I don't think it's too unreasonable to suggest that most children first learn about money at home, from their parents. Certainly that was the case for me. I knew money was something that parents had, and sometimes gave me (yay allowance!), and exchanged for things.
When my parents divorced, I learned how the division of assets (money, and things that were valuable in a monetary sense) played into the whole process. I learned about a lot of the financial decisions my parents had made before the divorce, and I learned that a lot of those decisions did not reflect my mom's values.
Around that time I also learned that spending money feels like happiness.

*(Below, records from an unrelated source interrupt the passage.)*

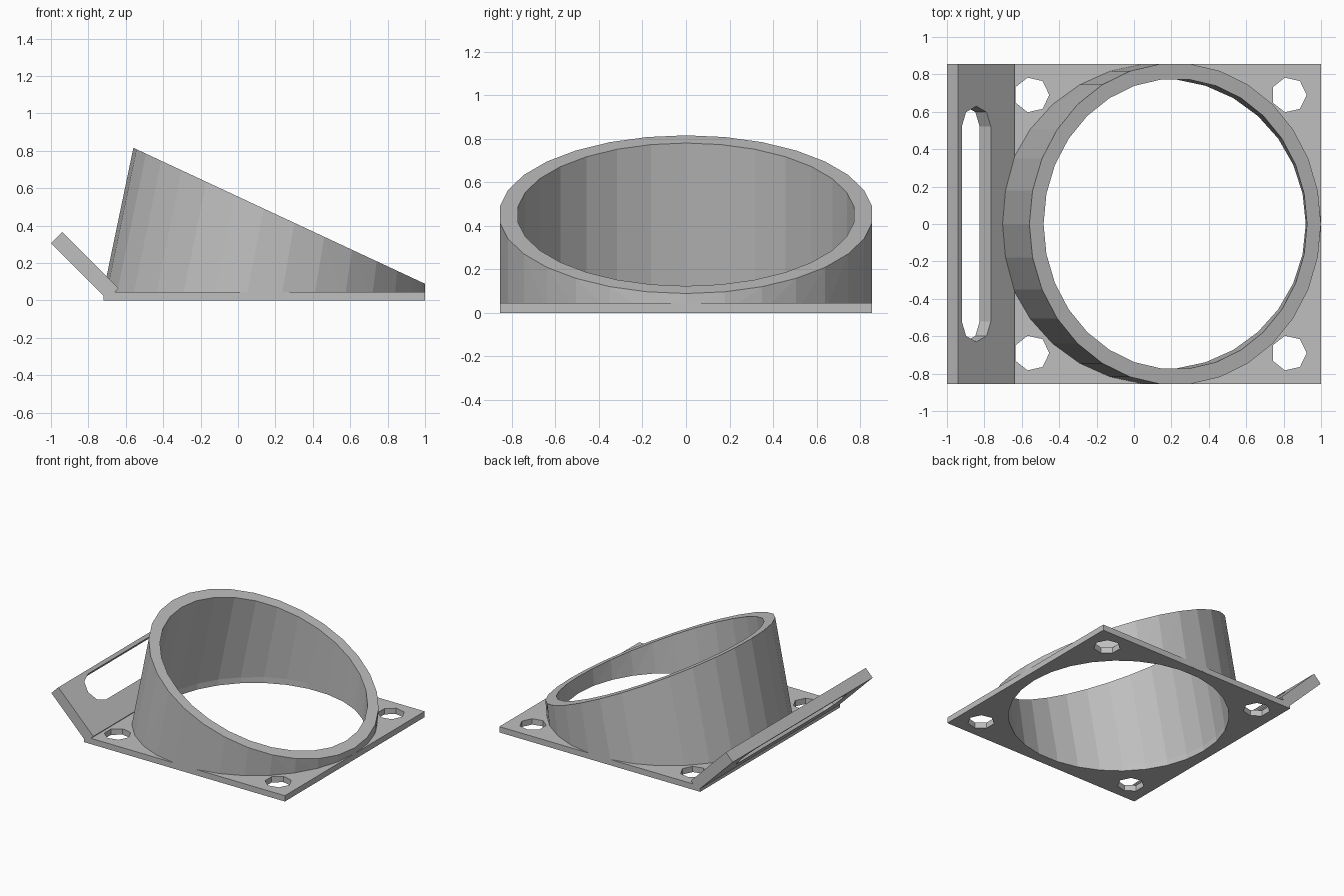
import bpy, bmesh
from math import sin, cos, pi, radians
from mathutils import Vector

cube = bpy.data.objects.get("Cube")
if cube:
    bpy.data.objects.remove(cube, do_unlink=True)

grey = bpy.data.materials.new("plain_grey")
grey.use_nodes = True
colour = (0.52, 0.52, 0.52, 1)
grey.diffuse_color = colour
grey.node_tree.nodes["Principled BSDF"].inputs["Base Color"].default_value = colour

PLATE_X, PLATE_T = 0.14, 0.045
TILT = radians(25)
RIM = Vector((0.22, 0, 0.4525))
RIM_X = Vector((cos(TILT), 0, -sin(TILT)))
RIM_N = Vector((sin(TILT), 0, cos(TILT)))
X, Y, Z = Vector((1, 0, 0)), Vector((0, 1, 0)), Vector((0, 0, 1))


def ring(centre, radius, sides, u=X, v=Y):
    """Points of a regular polygon in the plane of u and v."""
    return [Vector(centre) + radius * (u * cos(2 * pi * i / sides) + v * sin(2 * pi * i / sides))
            for i in range(sides)]


def hull(name, points):
    """Solid convex hull of the points."""
    bm = bmesh.new()
    for p in points:
        bm.verts.new(p)
    res = bmesh.ops.convex_hull(bm, input=bm.verts[:])
    loose = {g for g in res["geom_interior"] + res["geom_unused"]
             if isinstance(g, bmesh.types.BMVert) and g.is_valid}
    bmesh.ops.delete(bm, geom=list(loose), context="VERTS")
    bmesh.ops.dissolve_limit(bm, angle_limit=radians(0.1), verts=bm.verts[:], edges=bm.edges[:])
    bmesh.ops.recalc_face_normals(bm, faces=bm.faces[:])
    mesh = bpy.data.meshes.new(name)
    bm.to_mesh(mesh)
    bm.free()
    mesh.materials.append(grey)
    obj = bpy.data.objects.new(name, mesh)
    bpy.context.collection.objects.link(obj)
    return obj


def cut(obj, cutters):
    """Subtract each cutter from the object."""
    for c in cutters:
        mod = obj.modifiers.new("cut", "BOOLEAN")
        mod.operation, mod.solver, mod.object = "DIFFERENCE", "EXACT", c
        c.hide_render = True
        bpy.context.view_layer.objects.active = obj
        bpy.ops.object.modifier_apply(modifier=mod.name)


def duct(name, radius, bottom, extra):
    """Skin from a flat circle to the tilted rim circle."""
    base = Vector((PLATE_X, 0, 0))
    return hull(name, ring(base + Z * bottom, radius, 30)
                + ring(base + Z * PLATE_T, radius, 30)
                + ring(RIM + RIM_N * extra, radius, 30, RIM_X, Y))


# Bore shared by the duct, plate and flap
bore = duct("bore_cutter", 0.777, -0.02, 0.003)

# Slanted duct
tube = duct("slanted_duct", 0.86, 0.005, 0)
cut(tube, [bore])

# Base plate with four screw holes
plate = hull("base_plate", [Vector((x, y, z)) for x in (-0.72, 1) for y in (-0.855, 0.855)
                            for z in (0, PLATE_T)])
holes = [hull("screw_hole_cutter", [p for z in (-0.1, 0.2)
                                    for p in ring((PLATE_X + sx * 0.688, sy * 0.69, z), 0.095, 7)])
         for sx in (-1, 1) for sy in (-1, 1)]
cut(plate, [bore] + holes)

# Angled mounting flap with a long slot
profile = [(-1, 0.305), (-0.94, 0.365), (-0.64, 0.065), (-0.70, 0.005)]
flap = hull("mounting_flap", [Vector((x, y, z)) for x, z in profile for y in (-0.855, 0.855)])
slope, normal = Vector((1, 0, -1)).normalized(), Vector((1, 0, 1)).normalized()
slot = hull("slot_cutter", [p for y in (-0.52, 0.52) for d in (-0.2, 0.1)
                            for p in ring(Vector((-0.843, y, 0.268)) + normal * d, 0.11, 8, slope, Y)])
cut(flap, [slot, bore])

# Remove the cutters once applied
for c in [bore, slot] + holes:
    bpy.data.objects.remove(c, do_unlink=True)
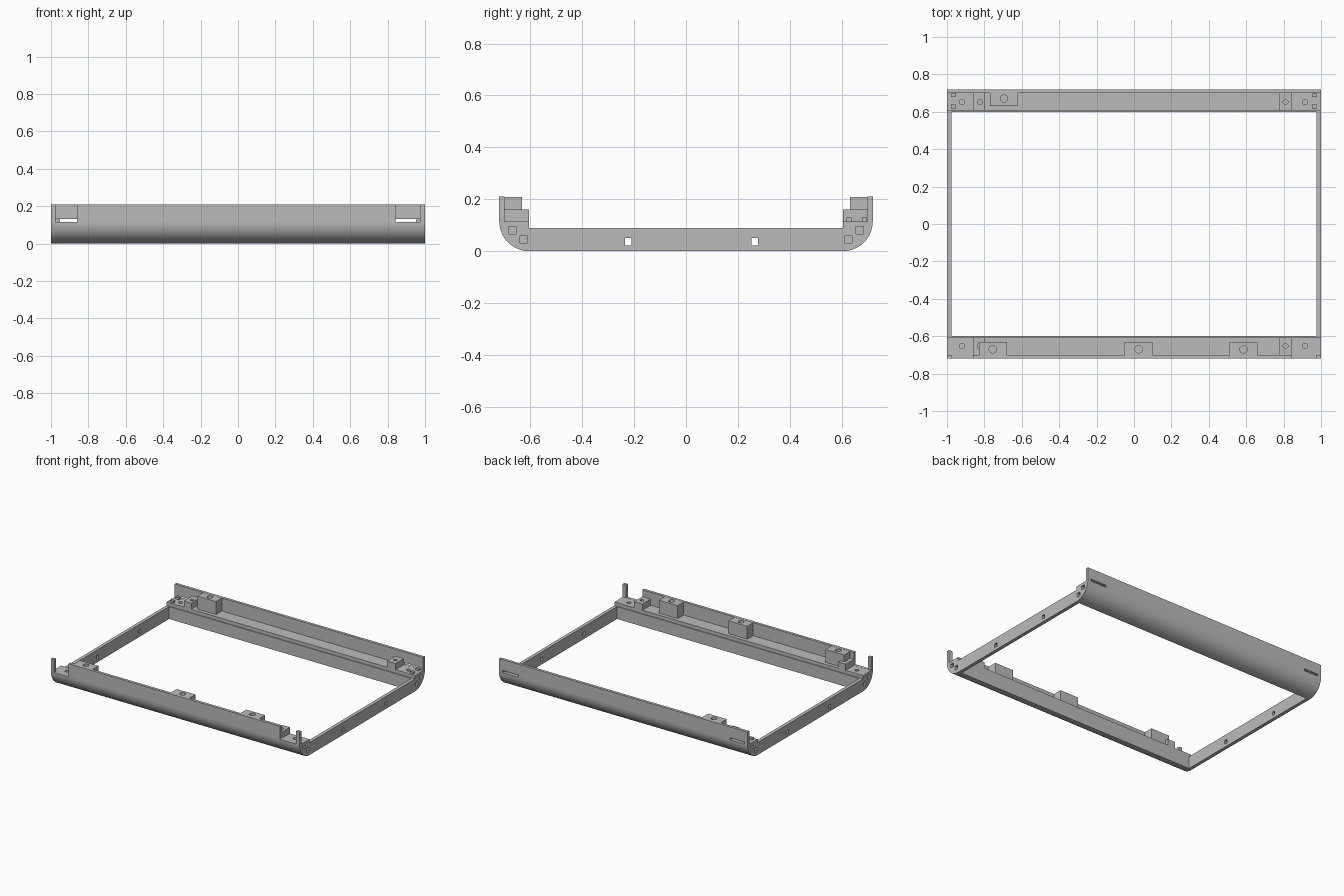
import bpy
import bmesh
from math import sin, cos, pi, radians
from mathutils import Matrix, Vector

if "Cube" in bpy.data.objects:
    bpy.data.objects.remove(bpy.data.objects["Cube"], do_unlink=True)

# One plain grey for the whole frame
grey = bpy.data.materials.new("plain_grey")
grey.use_nodes = True
grey.diffuse_color = (0.5, 0.5, 0.5, 1)
grey.node_tree.nodes["Principled BSDF"].inputs["Base Color"].default_value = (0.5, 0.5, 0.5, 1)

DEPTH, INNER, WALL = 0.72, 0.60, 0.70   # outer, inner and wall face distance in y
FLOOR, TOP, SIDE_TOP = 0.115, 0.21, 0.09


def finish(bm, name):
    bmesh.ops.recalc_face_normals(bm, faces=bm.faces)
    mesh = bpy.data.meshes.new(name)
    bm.to_mesh(mesh)
    bm.free()
    mesh.materials.append(grey)
    obj = bpy.data.objects.new(name, mesh)
    bpy.context.collection.objects.link(obj)
    return obj


def add_box(bm, x, y, z):
    lo, hi = Vector((min(x), min(y), min(z))), Vector((max(x), max(y), max(z)))
    matrix = Matrix.Translation((lo + hi) / 2) @ Matrix.Diagonal((*(hi - lo), 1))
    bmesh.ops.create_cube(bm, size=1, matrix=matrix)


def add_bore(bm, x, y, radius, low, high=0.3):
    bmesh.ops.create_cone(bm, cap_ends=True, segments=20, radius1=radius, radius2=radius,
                          depth=high - low, matrix=Matrix.Translation((x, y, (low + high) / 2)))


def box(name, x, y, z):
    bm = bmesh.new()
    add_box(bm, x, y, z)
    return finish(bm, name)


def cut(obj, fill):
    """Subtract the shapes that fill() adds, then drop the cutter."""
    bm = bmesh.new()
    fill(bm)
    cutter = finish(bm, "cutter")
    cutter.hide_render = True
    mod = obj.modifiers.new("cut", 'BOOLEAN')
    mod.object, mod.operation, mod.solver = cutter, 'DIFFERENCE', 'EXACT'
    bpy.ops.object.select_all(action='DESELECT')
    bpy.context.view_layer.objects.active = obj
    obj.select_set(True)
    bpy.ops.object.modifier_apply(modifier=mod.name)
    bpy.data.objects.remove(cutter, do_unlink=True)


def rail(name, s):
    """Rounded rail with shelf and outer wall; s is the side in y."""
    r = FLOOR
    profile = [(INNER, 0), (INNER, SIDE_TOP), (INNER + 0.006, SIDE_TOP),
               (INNER + 0.006, FLOOR), (WALL, FLOOR), (WALL, TOP), (DEPTH, TOP)]
    profile += [(DEPTH - r + r * cos(a), r - r * sin(a))
                for a in (i * pi / 40 for i in range(21))]
    bm = bmesh.new()
    face = bm.faces.new([bm.verts.new((-1, s * y, z)) for y, z in profile])
    swept = bmesh.ops.extrude_face_region(bm, geom=[face])
    bmesh.ops.translate(bm, vec=(2, 0, 0),
                        verts=[v for v in swept["geom"] if isinstance(v, bmesh.types.BMVert)])
    return finish(bm, name)


# Mounting blocks: x range and hole x for each rail
small = [(-0.86, -0.80, -0.825), (0.775, 0.842, 0.81)]
large = {"front": [(-0.83, -0.68, -0.755), (-0.05, 0.10, 0.025), (0.51, 0.66, 0.585)],
         "back": [(-0.77, -0.62, -0.695)]}

for end, s in (("front", -1), ("back", 1)):
    body = rail(end + "_rail", s)

    # Open notches at the front wall ends, slots through the back wall
    def openings(bm):
        high = 0.3 if s < 0 else 0.131
        for x in ((-0.975, -0.86), (0.842, 0.972)):
            add_box(bm, x, (s * 0.69, s * 0.75), (FLOOR + 0.0005, high))
    cut(body, openings)

    # Corner screw holes and square sockets in the rail ends
    def sockets(bm):
        for x in (-0.92, 0.915):
            add_bore(bm, x, s * 0.652, 0.014, 0.08)
        for side in (-1, 1):
            for y, z in ((0.67, 0.08), (0.625, 0.045)):
                add_box(bm, (side * 0.97, side * 1.1), (s * (y - 0.014), s * (y + 0.014)),
                        (z - 0.014, z + 0.014))
    cut(body, sockets)

    bpy.ops.object.select_all(action='DESELECT')
    body.select_set(True)
    bpy.context.view_layer.objects.active = body
    bpy.ops.object.shade_smooth_by_angle(angle=radians(30))

    for i, (x0, x1, hole) in enumerate(small):
        block = box(f"{end}_small_block_{i + 1}", (x0, x1),
                    (s * 0.606, s * 0.701), (FLOOR - 0.005, 0.16))
        cut(block, lambda bm: add_bore(bm, hole, s * 0.652, 0.013, 0.125))

    for i, (x0, x1, hole) in enumerate(large[end]):
        block = box(f"{end}_large_block_{i + 1}", (x0, x1),
                    (s * 0.632, s * 0.705), (FLOOR - 0.005, TOP - 0.001))
        cut(block, lambda bm: add_bore(bm, hole, s * 0.67, 0.02, 0.14))

# Thin side rails with square windows
for name, s in (("right", -1), ("left", 1)):
    side = box(name + "_side_rail", (s * 0.975, s), (-0.603, 0.603), (0, SIDE_TOP))

    def windows(bm):
        for y in (-0.223, 0.265):
            add_box(bm, (s * 0.9, s * 1.1), (y - 0.012, y + 0.012), (0.022, 0.05))
    cut(side, windows)

    # Small locating tabs on the back corner floors
    for i, y in enumerate((0.628, 0.688)):
        box(f"{name}_tab_{i + 1}", (s * 0.952, s * 0.978), (y - 0.01, y + 0.01),
            (FLOOR - 0.005, FLOOR + 0.014))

My mom dealt with her pain about the divorce process through a few things and one of them was spending money. Buying crystal balls and collectible swarozski figurines. New clothes and computers and televisions. Doubling the Christmas budget (because spending for other people is as satisfying as spending for yourself). The same holds true for me, a little bit. When I'm sad, buying things gives me a pick me up. I like things. I like spending money. In the moment, it can even feel like buying happiness.
But you can't buy that.
When I headed to university and money wasn't there, I learned that creating plans for how I would reach my goals was a pretty good idea. Talking with my mom, I discovered that I really had no idea how much my mom struggled with money and how much time she spent stressing about cashflow.
My mother is not exactly great with her money. I had no clue about that, though. There was always food in the fridge, and all of our needs (and many of our wants) were taken care of. There were no harrassing collections calls, and my mom handled her own taxes. I'd always assumed that my mom was a money whiz. Why? Because she always had money, and we were in no way deprived. My mom appeared to be in control of her money. What I didn't know about then were the piles of credit card debt, the credit score that couldn't carry a car loan, the retirement funds that weren't quite so funded, the nights spent worrying about if the money was going to be there when she needed it.
My mom was not a financial beacon of hope.
As an adult she's taught me more about money and money management than almost anyone I can think of. She's sat me down and gone through her budget line by line, so I can see what's going on, what expenses I might one day need to expect. We've discussed savings and strategies and smart purchases. My mom is a coupon queen and a bargain shopper extraordinaire. We've talked about smart money decisions, and why to make them.
The other week, my dog got hurt very badly and we had to make the decision to put her down. That was a million and one discussions with the vet, decisions to make that would have a huge impact, for Cheyenne's well-being and quality of life, for our own emotional states, and financially. Neither of us had budgeted for emergency surgery or a thousand tests. (Although I kind of had, that's the whole purpose of my emergency fund.)
Sitting there, at one point while my mom was looking at quotes for various treatment options and tests and trying to decide where do we go from here, I could see she was so overwhelmed. Between being how sudden everything was, being emotionally devastated and looking at big numbers for things that probably wouldn't even fix things, we were both in shock a little bit. After a few minutes I looked at my mom.
"Mom, let's put the quotes away. The money shouldn't be part of our decision. It's just money. It comes and goes, sometimes you have it and sometimes you don't. It doesn't matter right now."
We put the quotes away and decided with our hearts. That's the only way you can make a decision like that, or at least for me it was.
Money doesn't buy happiness. It takes a lot of work to manage money well, and sometimes a lot of sacrifice of our desires. Money can buy things, and plane tickets and trips - but it doesn't give you love, or experiences, or emotion.
When it coems to a lot of things, I'm a scrimper and a saver. But when it comes to life, death and taking care of the people I love? In those moemnts, money is just a tool. It's numbers in a bank account, and even when I don't have it I won't let it stand in the way of the things that are important. Money isn't one of them.
That is what my mother taught me about money.
How about you? What did your family teach you about money?